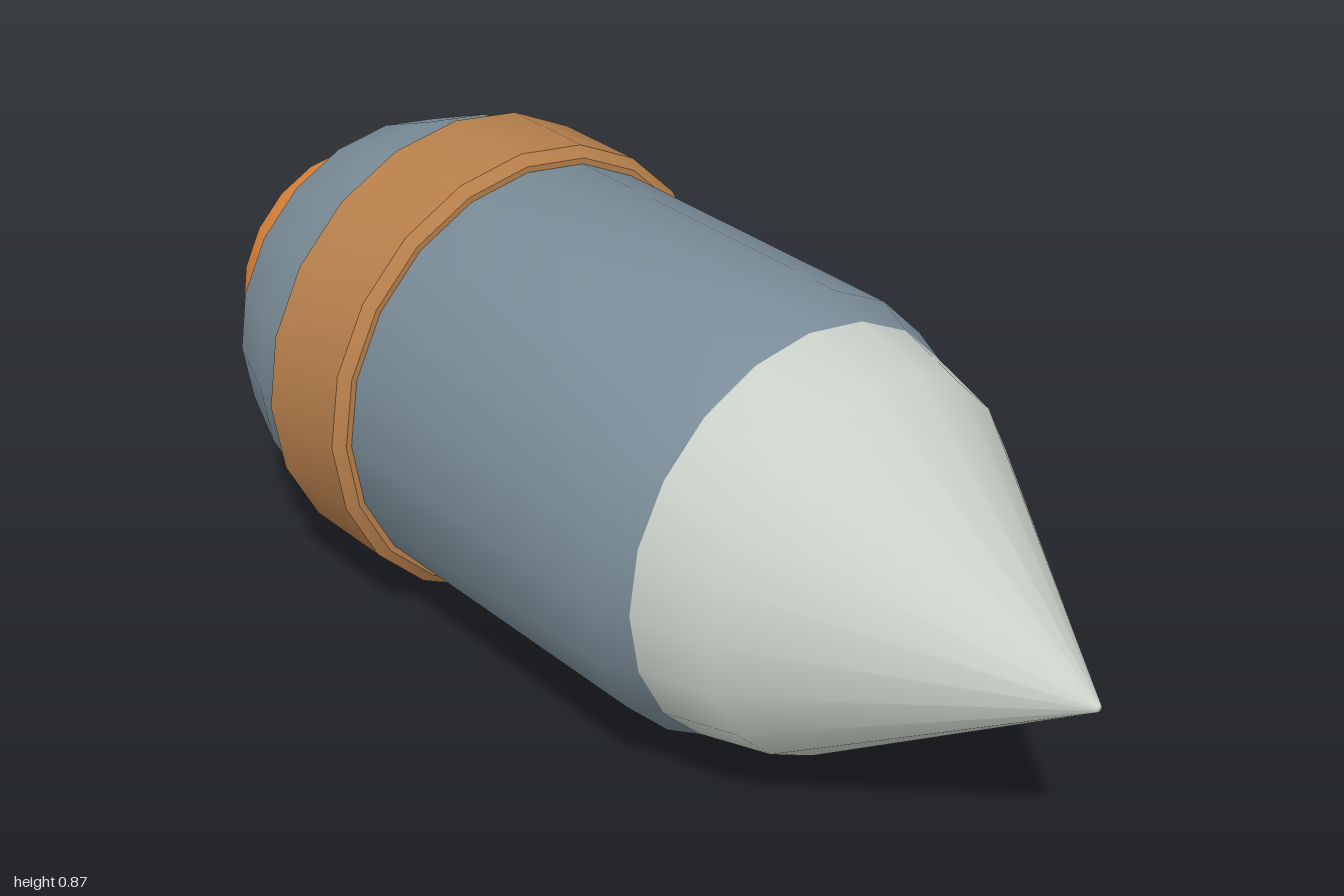
import * as THREE from 'three';
import { toCreasedNormals } from 'three/addons/utils/BufferGeometryUtils.js';

const SIDES = 20;
const CENTRE_Y = 0.437;

// Revolve [radius, z] points, listed from back to front, about the z axis
function revolve(points) {
  const profile = points.map(([r, z]) => new THREE.Vector2(r, z));
  return new THREE.LatheGeometry(profile, SIDES).rotateX(Math.PI / 2);
}

export function createModel() {
  const model = new THREE.Group();
  model.name = 'capsule';

  const add = (name, geometry, color, z = 0) => {
    const mesh = new THREE.Mesh(geometry, new THREE.MeshStandardMaterial({ color }));
    mesh.name = name;
    mesh.position.set(0, CENTRE_Y, z);
    model.add(mesh);
  };

  // Pointed nose with a tiny blunt tip
  add('nose', revolve([[0.378, 0.345], [0.341, 0.49], [0.006, 1], [0, 1]]), 0xc8d0c8);

  // Body: tapered at both ends, with a flat rim at the back
  const body = revolve([[0.3, -0.815], [0.352, -0.815], [0.405, -0.675], [0.405, 0.275], [0.378, 0.345]]);
  add('body', toCreasedNormals(body, 0.7), 0x7a8c98);

  // Raised band with chamfered edges
  const band = revolve([[0.4, -0.61], [0.416, -0.61], [0.435, -0.592], [0.435, -0.4], [0.416, -0.383], [0.4, -0.383]]);
  add('band', toCreasedNormals(band, 0.7), 0xb8804c);

  // Tail, closed by a flat disc
  const tailColor = 0xf49040;
  add('tail', revolve([[0.176, -1], [0.25, -0.965], [0.314, -0.815]]), tailColor);
  add('tailCap', new THREE.CircleGeometry(0.176, SIDES).rotateY(Math.PI), tailColor, -1);

  return model;
}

▶ Task description
Nothing but the pictures is to be left out; repeat the data exactly.

▶ Result of this exercise
import * as THREE from 'three';
import { toCreasedNormals } from 'three/addons/utils/BufferGeometryUtils.js';

const SIDES = 20;
const CENTRE_Y = 0.437;

// Revolve [radius, z] points, listed from back to front, about the z axis
function revolve(points) {
  const profile = points.map(([r, z]) => new THREE.Vector2(r, z));
  return new THREE.LatheGeometry(profile, SIDES).rotateX(Math.PI / 2);
}

export function createModel() {
  const model = new THREE.Group();
  model.name = 'capsule';

  const add = (name, geometry, color, z = 0) => {
    const mesh = new THREE.Mesh(geometry, new THREE.MeshStandardMaterial({ color }));
    mesh.name = name;
    mesh.position.set(0, CENTRE_Y, z);
    model.add(mesh);
  };

  // Pointed nose with a tiny blunt tip
  add('nose', revolve([[0.378, 0.345], [0.341, 0.49], [0.006, 1], [0, 1]]), 0xc8d0c8);

  // Body: tapered at both ends, with a flat rim at the back
  const body = revolve([[0.3, -0.815], [0.352, -0.815], [0.405, -0.675], [0.405, 0.275], [0.378, 0.345]]);
  add('body', toCreasedNormals(body, 0.7), 0x7a8c98);

  // Raised band with chamfered edges
  const band = revolve([[0.4, -0.61], [0.416, -0.61], [0.435, -0.592], [0.435, -0.4], [0.416, -0.383], [0.4, -0.383]]);
  add('band', toCreasedNormals(band, 0.7), 0xb8804c);

  // Tail, closed by a flat disc
  const tailColor = 0xf49040;
  add('tail', revolve([[0.176, -1], [0.25, -0.965], [0.314, -0.815]]), tailColor);
  add('tailCap', new THREE.CircleGeometry(0.176, SIDES).rotateY(Math.PI), tailColor, -1);

  return model;
}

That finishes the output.